Monday. Edmond schools are closed, hockey games have been postponed, Oak Tree closes at 2 p.m. Here it comes, brother. This is The Big One.
I am much too casual about potential natural disasters, an affliction I blame on my San Francisco upbringing. There is no preparing for earthquakes. In school, we had fire drills and earthquake drills. The earthquake drill involved crouching under our desks, which is better than standing under a chandelier next to a bay window but would have been marginally effective at best in a serious temblor.
I moved to Galveston and learned about hurricanes. These provide lots of warning; put the plywood over the windows and head north. Return when it’s over and see what’s left.
I got to Oklahoma and hadn’t been here a month when I heard my first tornado siren.
“What the hell is that?!” I asked a newsroom full of natives. They laughed.
A week later I lived through my first real hailstorm, which I heard before I saw it.
“Oh my God! What the hell is that?!” That’s hail, they said. They laughed again.
Two months later there was an ice storm. I learned that you shouldn’t squirt your windshield when it’s colder than 32 degrees, that it’s darn hard to drive uphill on ice, and that neighbors across the street get really jealous when your power is back in 24 hours and they’re still waiting five days later.

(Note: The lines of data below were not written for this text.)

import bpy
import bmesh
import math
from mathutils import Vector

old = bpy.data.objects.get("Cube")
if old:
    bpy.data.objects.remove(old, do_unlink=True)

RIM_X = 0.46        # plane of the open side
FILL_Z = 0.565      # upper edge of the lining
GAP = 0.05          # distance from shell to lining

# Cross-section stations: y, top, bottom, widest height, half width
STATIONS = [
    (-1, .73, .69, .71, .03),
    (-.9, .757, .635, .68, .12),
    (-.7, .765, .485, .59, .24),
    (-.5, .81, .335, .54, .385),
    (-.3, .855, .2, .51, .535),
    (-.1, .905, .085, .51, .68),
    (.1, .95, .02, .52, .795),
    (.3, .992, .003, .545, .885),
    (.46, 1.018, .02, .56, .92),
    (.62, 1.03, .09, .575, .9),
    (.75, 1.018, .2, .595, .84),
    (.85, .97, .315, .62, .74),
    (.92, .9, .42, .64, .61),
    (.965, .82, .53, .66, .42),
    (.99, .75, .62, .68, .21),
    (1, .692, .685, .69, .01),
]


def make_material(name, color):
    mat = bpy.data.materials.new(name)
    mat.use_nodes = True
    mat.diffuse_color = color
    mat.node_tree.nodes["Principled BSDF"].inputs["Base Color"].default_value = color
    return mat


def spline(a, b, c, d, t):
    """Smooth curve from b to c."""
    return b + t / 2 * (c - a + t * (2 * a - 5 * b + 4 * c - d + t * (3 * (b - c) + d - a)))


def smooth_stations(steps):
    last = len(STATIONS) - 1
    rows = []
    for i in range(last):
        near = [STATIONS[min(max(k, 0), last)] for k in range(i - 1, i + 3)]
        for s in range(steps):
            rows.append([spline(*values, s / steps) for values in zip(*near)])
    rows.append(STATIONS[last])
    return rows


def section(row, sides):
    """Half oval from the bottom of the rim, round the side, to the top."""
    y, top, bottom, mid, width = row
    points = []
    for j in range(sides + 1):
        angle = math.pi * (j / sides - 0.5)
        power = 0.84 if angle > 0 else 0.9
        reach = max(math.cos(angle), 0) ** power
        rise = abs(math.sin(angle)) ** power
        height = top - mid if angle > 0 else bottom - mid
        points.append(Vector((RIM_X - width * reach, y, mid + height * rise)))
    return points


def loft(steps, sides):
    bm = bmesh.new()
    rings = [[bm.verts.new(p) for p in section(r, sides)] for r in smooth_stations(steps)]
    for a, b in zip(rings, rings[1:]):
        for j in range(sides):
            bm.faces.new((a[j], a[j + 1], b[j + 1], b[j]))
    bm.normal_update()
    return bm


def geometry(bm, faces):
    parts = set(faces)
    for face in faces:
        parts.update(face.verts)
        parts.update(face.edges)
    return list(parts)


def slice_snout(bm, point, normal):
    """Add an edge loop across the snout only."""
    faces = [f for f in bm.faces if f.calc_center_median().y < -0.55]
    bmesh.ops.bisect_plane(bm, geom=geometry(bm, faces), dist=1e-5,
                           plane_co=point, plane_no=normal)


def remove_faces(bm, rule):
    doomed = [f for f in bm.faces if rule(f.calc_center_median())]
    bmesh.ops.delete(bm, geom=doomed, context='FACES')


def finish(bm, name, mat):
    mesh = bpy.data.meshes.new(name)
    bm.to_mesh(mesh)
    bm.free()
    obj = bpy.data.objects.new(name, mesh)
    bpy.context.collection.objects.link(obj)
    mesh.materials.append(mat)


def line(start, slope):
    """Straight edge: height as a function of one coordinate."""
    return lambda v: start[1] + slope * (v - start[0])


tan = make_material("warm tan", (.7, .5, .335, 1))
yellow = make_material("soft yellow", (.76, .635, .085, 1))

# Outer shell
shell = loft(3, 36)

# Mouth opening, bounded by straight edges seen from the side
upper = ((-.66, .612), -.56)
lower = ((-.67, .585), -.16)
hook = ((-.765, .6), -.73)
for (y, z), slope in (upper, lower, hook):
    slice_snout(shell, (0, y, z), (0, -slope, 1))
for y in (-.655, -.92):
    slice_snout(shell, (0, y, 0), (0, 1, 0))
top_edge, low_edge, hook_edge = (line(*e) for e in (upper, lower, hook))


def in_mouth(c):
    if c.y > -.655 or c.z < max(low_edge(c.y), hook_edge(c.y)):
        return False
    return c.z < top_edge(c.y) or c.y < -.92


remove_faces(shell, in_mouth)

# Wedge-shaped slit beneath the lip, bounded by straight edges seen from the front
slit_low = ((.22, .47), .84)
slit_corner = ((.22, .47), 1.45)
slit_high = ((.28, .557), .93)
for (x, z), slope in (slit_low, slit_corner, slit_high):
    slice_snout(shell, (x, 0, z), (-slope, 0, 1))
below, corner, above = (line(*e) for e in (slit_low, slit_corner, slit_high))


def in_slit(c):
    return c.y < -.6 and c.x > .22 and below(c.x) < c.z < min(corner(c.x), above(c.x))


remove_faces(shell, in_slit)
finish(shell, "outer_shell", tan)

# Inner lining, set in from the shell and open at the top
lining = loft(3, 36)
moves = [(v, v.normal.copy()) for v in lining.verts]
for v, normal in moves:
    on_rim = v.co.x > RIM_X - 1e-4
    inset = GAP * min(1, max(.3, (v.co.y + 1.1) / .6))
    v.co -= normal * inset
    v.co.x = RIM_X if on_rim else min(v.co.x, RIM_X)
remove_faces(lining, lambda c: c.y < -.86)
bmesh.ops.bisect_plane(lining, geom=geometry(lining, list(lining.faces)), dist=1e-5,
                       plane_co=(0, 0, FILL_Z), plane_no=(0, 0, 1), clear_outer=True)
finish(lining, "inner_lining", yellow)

2013 wasn’t my first tornado, but it was the first one that took aim directly at my house. I was on a treadmill at the Rankin Y watching dire warnings on the TV and huffing my way through a five-miler while my youngest was playing Chutes and Ladders in child watch. As the sky darkened, I thought the building looked pretty sturdy and there were a lot of windowless spaces. Besides, tornadoes always go elsewhere (Moore). Edmond has had only 10 of them — all but one confined to the west side of town — and that’s keeping score all the way back to 1893.
But the one in 2013 wasn’t going elsewhere and I decided I’d rather be at home in my own tornado shelter than at the Y.
I grabbed the 3-year-old and headed east on Second Street, watching the tornado over my right shoulder. That was fine for a few blocks, but I got near Second and Bryant and, well, it’s Second and Bryant and now we’re sitting ducks listening to the radio count down how many minutes it will be until that twister makes us the twistees.
It got close enough that the 3-year-old and I went for a fun campout in the tornado shelter. It hit the Mercy Clinic Primary Care that was under construction and on days when there’s a strong northerly wind I can hit that place with a baseball from my porch and was tracking to hit somewhere between my dining room window and my front door when it suddenly made a right turn and missed us by a quarter mile.
Edmond’s 10 tornadoes have resulted in three deaths — all of them on May 5, 1893 — and 15 injuries — all of them on May 8, 1986. Edmond’s biggest tornado, an F4 that was 1,760 yards wide and cut a 9-mile path on April 30, 1978, hurt no one.
Just to be safe, my 12-year-old on Monday used his iPhone to record the contents of his room in case of an insurance claim. I would do that for the rest of the house, but I am much too casual about potential natural disasters.
© Ted Streuli 2019